Donald Lambro

Obama's job-approval scores are sinking, too: just 44 percent approve of the job he is doing versus 48 percent who now disapprove.

Democrats on Capitol Hill have complained that he is not showing leadership, staying above the fray. There is rebellion in his party's left-wing electoral base, which feels that he has betrayed the liberal agenda he ran on in 2008.

He has paid only lip service to the mountain of spending, deficits and debts that have piled up during his presidency, until the issue proved incendiary in last year's elections, toppling Democrats from power in the House and pounding them into a weak majority in the Senate.

The White House at first dismissed the idea of any cuts in this year's budget, calling Republican proposals "extreme," then Obama capitulated in a deal that cut nearly $40 billion in spending. It shook his party and his base, which now think he could cave even further to GOP demands for deeper budget cuts and debt reduction.

His speech on Wednesday -- sprinkled with excuses and blame-pointing -- was 90 percent campaign rhetoric and maybe 10 percent economic proposals. Rep. Paul Ryan, R-Wis., the House Budget Committee chairman, fumed that "a speech is not a plan."

Now in the third year of his presidency, Obama is still blaming President George W. Bush's across-the-board tax cuts for all the economic ills that are happening on his watch. He did so again Wednesday in yet another flip-flop of a previous flip-flop.

He ran and governed on repealing the two top tax rates, pushing them to nearly 40 percent, only to throw in the towel last year after being lectured by GOP leaders, and some Democrats, that "this is no time to be raising taxes" on anyone. The lower Bush tax rates were extended for two more years, with Obama's blessing, which means they will expire at the end of 2012. House Republican leaders told Obama that tax increases are out of the question, not now, and not at anytime in the future.

Obama called for eliminating a lot of special interest tax breaks and other loopholes, but it wasn't clear to what end other than to squeeze still more money out of the tax-strapped economy.

His fiscal-reform commission called for closing tax loopholes to cut the 35 percent corporate tax rate to 25 percent. A sensible idea to help boost economic expansion, which will in turn increase federal tax revenues and thus cut the deficit.

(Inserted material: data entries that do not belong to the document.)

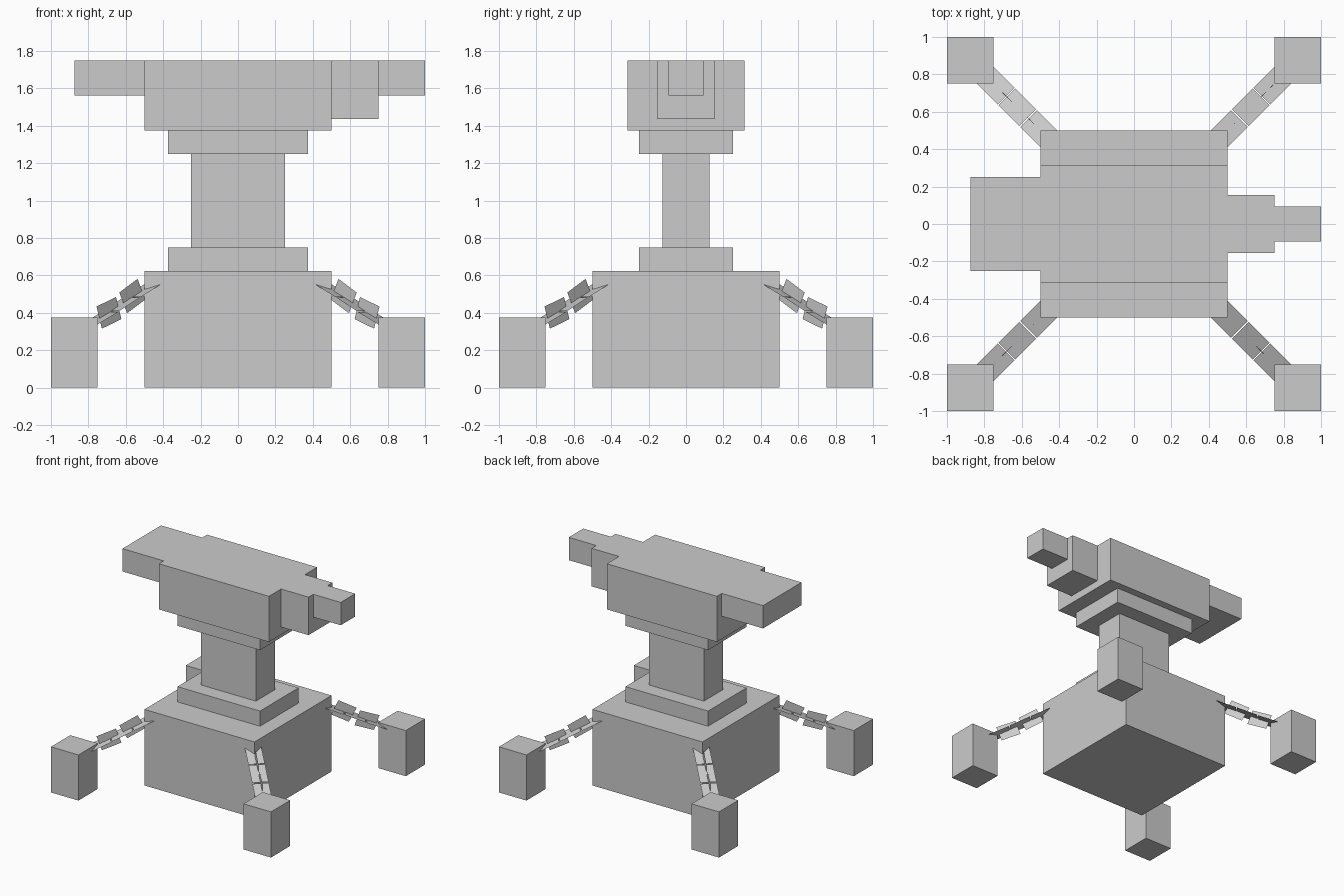
import bpy
from math import radians, cos, sin, pi
from mathutils import Matrix, Vector

cube = bpy.data.objects.get("Cube")
if cube:
    bpy.data.objects.remove(cube, do_unlink=True)

# Single plain grey for every part
grey = bpy.data.materials.new("plain_grey")
grey.use_nodes = True
color = (0.6, 0.6, 0.6, 1)
grey.diffuse_color = color
grey.node_tree.nodes["Principled BSDF"].inputs["Base Color"].default_value = color


def box(name, x, y, z):
    """Axis-aligned block from (min, max) ranges."""
    bpy.ops.mesh.primitive_cube_add(size=1)
    ob = bpy.context.object
    ob.name = name
    ranges = (x, y, z)
    ob.data.transform(Matrix.Diagonal([b - a for a, b in ranges] + [1]))
    ob.location = [(a + b) / 2 for a, b in ranges]
    ob.data.materials.append(grey)
    return ob


def centred(name, half_x, half_y, z):
    return box(name, (-half_x, half_x), (-half_y, half_y), z)


# Stacked pedestal and body
centred("base_block", 0.5, 0.5, (0, 0.625))
centred("lower_step", 0.375, 0.25, (0.625, 0.75))
centred("neck", 0.25, 0.125, (0.75, 1.25))
centred("upper_step", 0.375, 0.25, (1.25, 1.375))
centred("head", 0.5, 0.3125, (1.375, 1.75))

# Heel and stepped horn
box("heel", (-0.875, -0.5), (-0.25, 0.25), (1.5625, 1.75))
box("horn_root", (0.5, 0.75), (-0.155, 0.155), (1.4375, 1.75))
box("horn_tip", (0.75, 1), (-0.094, 0.094), (1.5625, 1.75))


def link(name, heading, offset, z, tilt, roll, length):
    """Flat chain plate on a diagonal, sloping down away from the base."""
    bpy.ops.mesh.primitive_plane_add(size=1)
    ob = bpy.context.object
    ob.name = name
    shape = Matrix.Diagonal((length, 0.125, 1, 1))
    turn = (Matrix.Rotation(heading, 4, "Z") @ Matrix.Rotation(radians(tilt), 4, "Y")
            @ Matrix.Rotation(roll, 4, "X"))
    ob.data.transform(turn @ shape)
    reach = offset * 2 ** 0.5
    ob.location = Vector((cos(heading) * reach, sin(heading) * reach, z))
    ob.data.materials.append(grey)


# Four corner weights, each tied to the base by a short chain
corners = {"back_left": (1, 1), "back_right": (-1, 1),
           "front_right": (-1, -1), "front_left": (1, -1)}
for i, (corner, (sx, sy)) in enumerate(corners.items()):
    box(corner + "_weight", sorted((0.75 * sx, sx)), sorted((0.75 * sy, sy)), (0, 0.375))
    heading = pi / 4 + i * pi / 2
    for offset, z, tilt in ((0.508, 0.52, 24), (0.624, 0.446, 25), (0.74, 0.371, 23)):
        link(corner + "_flat_link", heading, offset, z, tilt, 0, 0.172)
    for offset, z, tilt in ((0.565, 0.49, 28), (0.69, 0.4, 19)):
        link(corner + "_upright_link", heading, offset, z, tilt, pi / 2, 0.156)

But the idea of increasing economic growth was nowhere to be seen in Obama's budget, er, political speech.


Donald Lambro

Donald Lambro is chief political correspondent for The Washington Times.